New Zealand First leader Winston Peters said at about 1pm Thursday that a decision should be made in a “few hours” after his caucus had one final chance to review the two “final” offers on the table.
Speaking to media in Bowen House, he reiterated that the decision is one for the party – meaning he wouldn’t talk for what his colleagues were thinking. He said it was an anxious time, individually as well as collectively for the caucus.
He said there were pros and cons relating to the offers from Labour and National, and that the outcome would not be perfect for NZ First – due to the nature of negotiation processes.
Peters was asked whether New Zealand First had been in communication with National and Labour over ongoing negotiations and potentially further concessions: “Not in the nature you put that question, no,” he said.
“But we are not very far away from finality. And we’re just going to have a bite to eat, and then come back and put it all on the table and make a decision.”
There had been communication with the two parties “all the time, all along,” he later said.
Peters said the major focus had been on the decision, not what happened after it, when asked the nature of how the decision would be announced Thursday afternoon. He had not decided whether he’ll inform the leaders of the major parties of his decision before public announcement.
“The decision is everything, and other matters are extraneous, and they’ll sort themselves out once we’ve made a decision.”

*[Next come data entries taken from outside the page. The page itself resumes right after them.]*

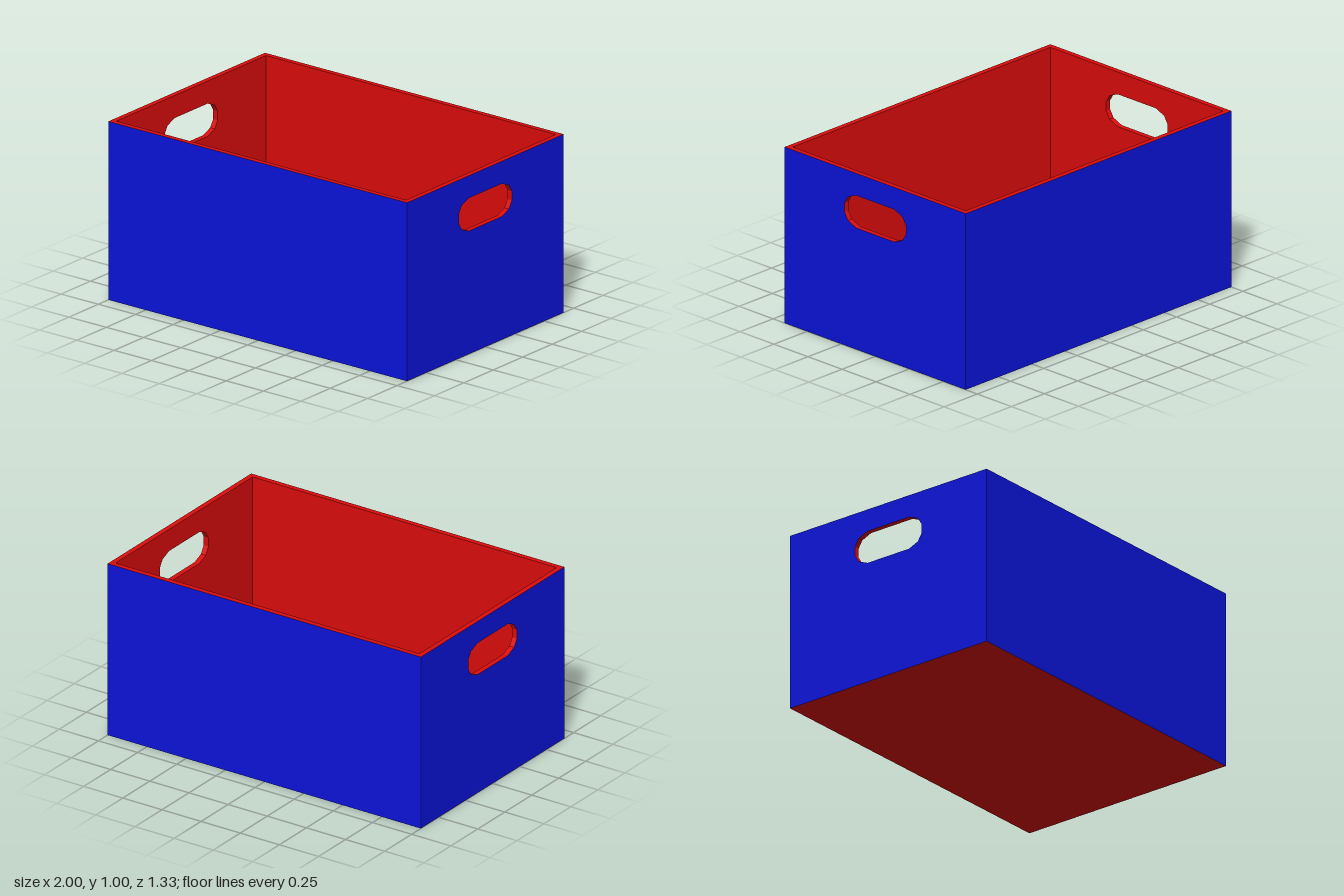
import * as THREE from 'three';

const W = 2, H = 1, D = 1.33, T = 0.03; // outer size and board thickness

export function createModel() {
  const crate = new THREE.Group();
  crate.name = 'crate';
  const blue = new THREE.MeshStandardMaterial({ color: 0x0c14dc });
  const red = new THREE.MeshStandardMaterial({ color: 0xdc0c0c });

  const add = (name, geometry, material, angle = 0) => {
    const mesh = new THREE.Mesh(geometry, material);
    mesh.name = name;
    mesh.rotation.y = angle;
    crate.add(mesh);
  };

  // Floor board between the walls
  const floor = new THREE.BoxGeometry(W - 2 * T, T, D - 2 * T).translate(0, T / 2, 0);
  add('floor', floor, red);

  // Long walls: blue outside and at the ends, red inside and on the rim
  const longWall = new THREE.BoxGeometry(W, H, T).translate(0, H / 2, (D - T) / 2);
  const longSkin = [blue, blue, red, red, blue, red];
  add('frontWall', longWall, longSkin);
  add('backWall', longWall, longSkin, Math.PI);

  // End wall outline with a faceted grip hole
  const half = D / 2 - T;
  const outline = new THREE.Shape([[-half, 0], [half, 0], [half, H], [-half, H]]
    .map(([x, y]) => new THREE.Vector2(x, y)));
  const corner = [[0.225, 0.026], [0.2, 0.067], [0.14, 0.092]];
  const quarter = (sx, sy) => corner.map(([x, y]) => new THREE.Vector2(sx * x, 0.782 + sy * y));
  outline.holes.push(new THREE.Path([
    ...quarter(1, 1), ...quarter(-1, 1).reverse(),
    ...quarter(-1, -1), ...quarter(1, -1).reverse(),
  ]));

  // End walls: inner face, outer face and edges get their own groups
  const endWall = new THREE.ExtrudeGeometry(outline, { depth: T, bevelEnabled: false });
  endWall.translate(0, 0, W / 2 - T);
  const [faces, edges] = endWall.groups;
  const n = faces.count / 2;
  endWall.clearGroups();
  endWall.addGroup(0, n, 0);
  endWall.addGroup(n, n, 1);
  endWall.addGroup(edges.start, edges.count, 0);
  add('leftEndWall', endWall, [red, blue], Math.PI / 2);
  add('rightEndWall', endWall, [red, blue], -Math.PI / 2);

  return crate;
}
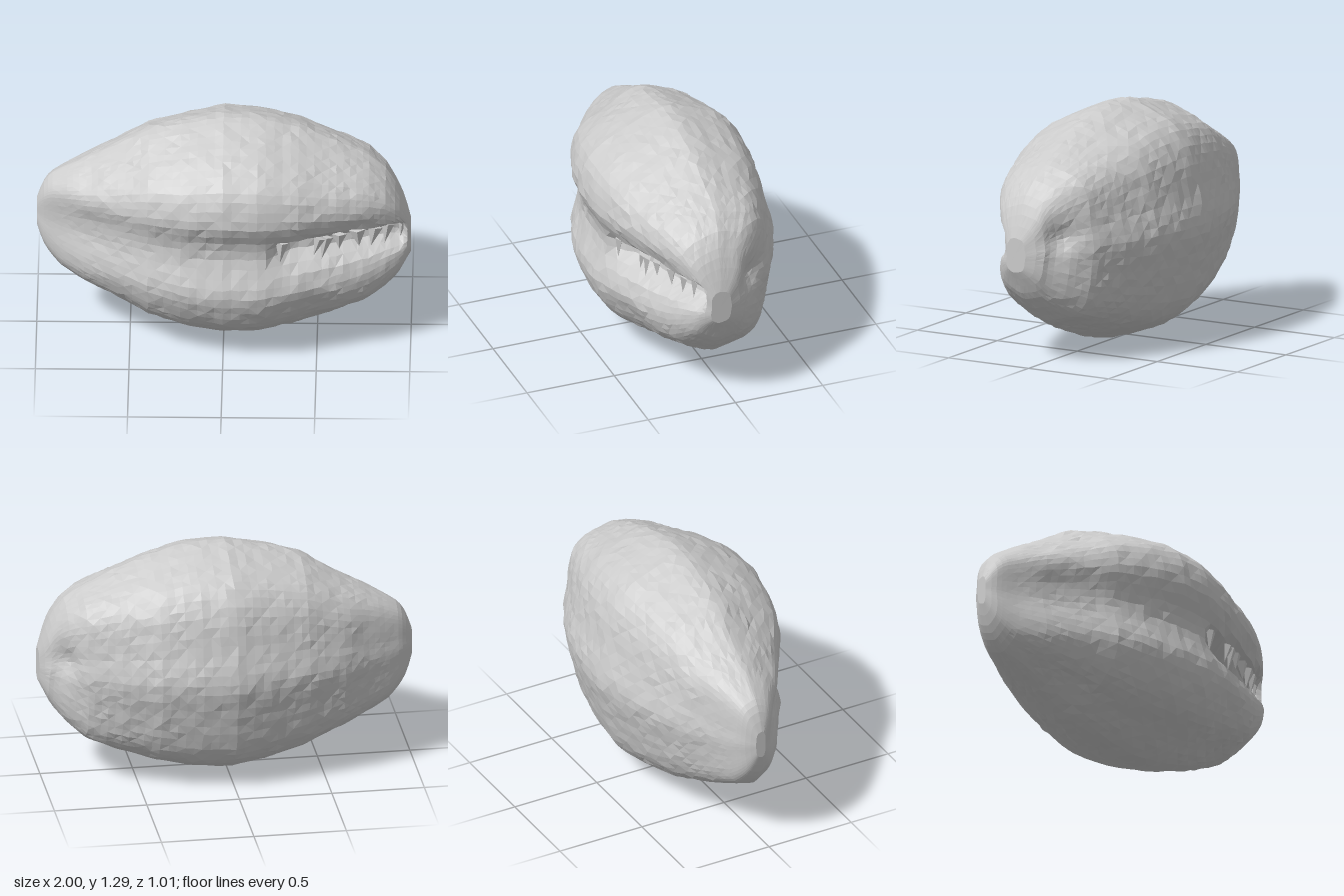
import * as THREE from 'three';

const material = new THREE.MeshStandardMaterial({ color: 0xcccccc, flatShading: true, side: THREE.DoubleSide });

// Outline by station: x, bottom y, top y, back z, front z
const stations = [
  [-1, 0.58, 0.74, -0.08, -0.01], [-0.97, 0.48, 0.83, -0.12, 0.03], [-0.93, 0.41, 0.89, -0.15, 0.06],
  [-0.87, 0.34, 0.93, -0.18, 0.1], [-0.75, 0.27, 1.0, -0.24, 0.19], [-0.6, 0.19, 1.08, -0.33, 0.28],
  [-0.4, 0.09, 1.2, -0.41, 0.4], [-0.2, 0.03, 1.25, -0.46, 0.47], [0, 0, 1.29, -0.5, 0.5],
  [0.2, 0.01, 1.28, -0.485, 0.5], [0.4, 0.06, 1.23, -0.45, 0.455], [0.6, 0.13, 1.15, -0.37, 0.385],
  [0.77, 0.21, 1.07, -0.28, 0.31], [0.87, 0.3, 0.99, -0.18, 0.26], [0.93, 0.37, 0.9, -0.1, 0.225],
  [0.97, 0.45, 0.8, -0.07, 0.195], [1, 0.51, 0.7, 0.02, 0.15],
];

// Cross-section (z, y) scaled to -1..1, from the front upward, over the top and round the back
const section = [
  [1, 0], [1.01, 0.25], [1, 0.44], [0.92, 0.63], [0.7, 0.78], [0.4, 0.9], [0.18, 0.97], [0.02, 1],
  [-0.3, 0.93], [-0.64, 0.8], [-0.8, 0.63], [-0.92, 0.28], [-1, 0], [-0.92, -0.3], [-0.8, -0.62],
  [-0.66, -0.78], [-0.4, -0.9], [0.04, -1], [0.2, -0.98], [0.5, -0.84], [0.8, -0.68], [0.95, -0.48], [1, -0.33],
];

// Shallow hollows: x, y, z, radius, depth
const hollows = [
  [-0.72, 0.93, 0.12, 0.1, 0.02], [-0.45, 1.1, 0.22, 0.18, 0.015], [0.9, 0.7, -0.14, 0.13, 0.045],
  [0.45, 0.3, 0.38, 0.15, 0.015],
];

function stationAt(x) {
  let k = 1;
  while (k < stations.length - 1 && stations[k][0] < x) k++;
  const a = stations[k - 1], b = stations[k];
  const t = (x - a[0]) / (b[0] - a[0]);
  return a.map((v, i) => v + (b[i] - v) * t);
}

const smooth = THREE.MathUtils.smoothstep;

// Depth of the long front groove, with a sharper slit under the upper lip on the left half
function grooveDepth(x, y) {
  const along = (0.3 + 0.7 * smooth(1 - Math.abs(x), 0, 0.35)) * (0.7 + 0.3 * smooth(x, -0.5, 0.1));
  const wide = 0.06 * along * smooth(y, 0.42, 0.66) * (1 - smooth(y, 0.7, 0.88));
  const slit = smooth(x, 0.22, 0.4) * (1 - smooth(x, 0.93, 0.99));
  return wide + 0.1 * slit * smooth(y, 0.56, 0.66) * (1 - smooth(y, 0.7, 0.75));
}

let seed = 7;
function noise() {
  seed = (seed * 16807) % 2147483647;
  return seed / 2147483647 - 0.5;
}

function createShell() {
  const rows = 56, cols = 76;
  const curve = new THREE.CatmullRomCurve3(section.map(([z, y]) => new THREE.Vector3(0, y, z)), true);
  const loop = curve.getSpacedPoints(cols).slice(0, cols);
  const pos = [], index = [];
  const p = new THREE.Vector3(), c = new THREE.Vector3();
  for (let i = 0; i <= rows; i++) {
    const t = i / rows;
    const x = 0.5 * (2 * t - 1) - 0.5 * Math.cos(Math.PI * t);
    const [, y0, y1, z0, z1] = stationAt(x);
    // Slightly uneven skin, calmer towards the ends
    const rough = 0.008 * smooth(z1 - z0, 0.1, 0.8);
    // The section grows squarer towards the ends
    const square = 0.07 * smooth(Math.abs(x), 0.5, 0.85);
    for (const q of loop) {
      const fill = 1 + square * Math.sin(2 * Math.atan2(q.y, q.z)) ** 2;
      p.set(x, (y0 + y1) / 2 + fill * q.y * (y1 - y0) / 2, (z0 + z1) / 2 + fill * q.z * (z1 - z0) / 2);
      if (q.z > 0) p.z -= Math.min(grooveDepth(x, p.y), (z1 - z0) * 0.4) * smooth(q.z, 0.3, 0.85);
      for (const [hx, hy, hz, r, depth] of hollows) {
        c.set(hx, hy, hz);
        const f = depth * Math.exp(-p.distanceToSquared(c) / (r * r) * 2);
        c.set(p.x * 0.6, 0.645, 0).sub(p).normalize();
        p.addScaledVector(c, f);
      }
      pos.push(p.x + rough * noise(), p.y + rough * noise(), p.z + rough * noise());
    }
  }
  for (let i = 0; i < rows; i++) {
    for (let j = 0; j < cols; j++) {
      const k = (j + 1) % cols;
      const a = i * cols + j, b = a + cols, d = i * cols + k, e = d + cols;
      // Alternating diagonals keep the facets irregular
      if ((i + j) % 2) index.push(a, b, d, b, e, d);
      else index.push(a, b, e, a, e, d);
    }
  }
  // Blunt end caps
  for (const [row, x, y, z] of [[0, -1, 0.66, -0.045], [rows, 1, 0.605, 0.085]]) {
    const centre = pos.length / 3;
    pos.push(x, y, z);
    for (let j = 0; j < cols; j++) {
      const a = row * cols + j, b = row * cols + (j + 1) % cols;
      if (row) index.push(centre, a, b);
      else index.push(centre, b, a);
    }
  }
  const geometry = new THREE.BufferGeometry();
  geometry.setAttribute('position', new THREE.Float32BufferAttribute(pos, 3));
  geometry.setIndex(index);
  geometry.computeVertexNormals();
  return geometry;
}

export function createModel() {
  const model = new THREE.Group();
  const shell = new THREE.Mesh(createShell(), material);
  shell.name = 'shell';
  model.add(shell);

  // Ragged shards hanging from the upper lip: x, length, width, sideways tilt
  const shards = new THREE.Group();
  shards.name = 'slitShards';
  const list = [
    [0.31, 0.13, 0.035, 0.1], [0.5, 0.11, 0.03, 0.3], [0.54, 0.14, 0.035, 0.2], [0.62, 0.09, 0.04, 0],
    [0.72, 0.1, 0.045, -0.1], [0.8, 0.12, 0.04, 0.2], [0.87, 0.12, 0.035, 0.15], [0.95, 0.11, 0.025, 0.1],
  ];
  for (const [x, length, width, tilt] of list) {
    const shard = new THREE.Mesh(new THREE.ConeGeometry(width, length, 4), material);
    shard.name = 'shard';
    shard.rotation.set(Math.PI, 0, tilt);
    shard.scale.z = 0.6;
    const front = stationAt(x)[4];
    shard.position.set(x, 0.73 - length / 2, front - 0.075);
    shards.add(shard);
  }
  model.add(shards);
  return model;
}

He said the process was difficult. There were “pros and cons for every part of this decision we’ve got to make, and we’ll only get one more chance to evaluate what it means, both ways.”
He was asked whether that was because there were two good deals on the table and had been offered a lot? “Depends what your perspective is,” he said.
“Let’s be honest, no negotiation ends up perfectly, the way you’d like it. If it was the way you liked it, there’d never be any negotiation in the first place.”
He said he was out on his way to breakfast (this was just before 1pm). “We’ll go back, we’ve got a few hours to go…we hope to complete it.”
He said New Zealand First had come into the negotiations with a “seriously open mind.” He continued that he couldn’t say what his colleagues were thinking, but that they were all going to matter in what they said, adding it is a party decision.
He said the deals being looked at today were seriously final.
Asked whether there was a chance NZ First didn’t make a decision today: “I hope not.” But he said he still wouldn’t rule it out – “you never know what might blow in the next couple of hours.” In politics, things changed by the hour.
“Policy is everything. Always has been,” was the response to a question of whether his caucus might get sidetracked by any positions on offer.
Asked whether the mood within the party was positive: “When you’re going into discussions with grave uncertainties, that are both personal and as a group of people, it’s a very, very anxious time.”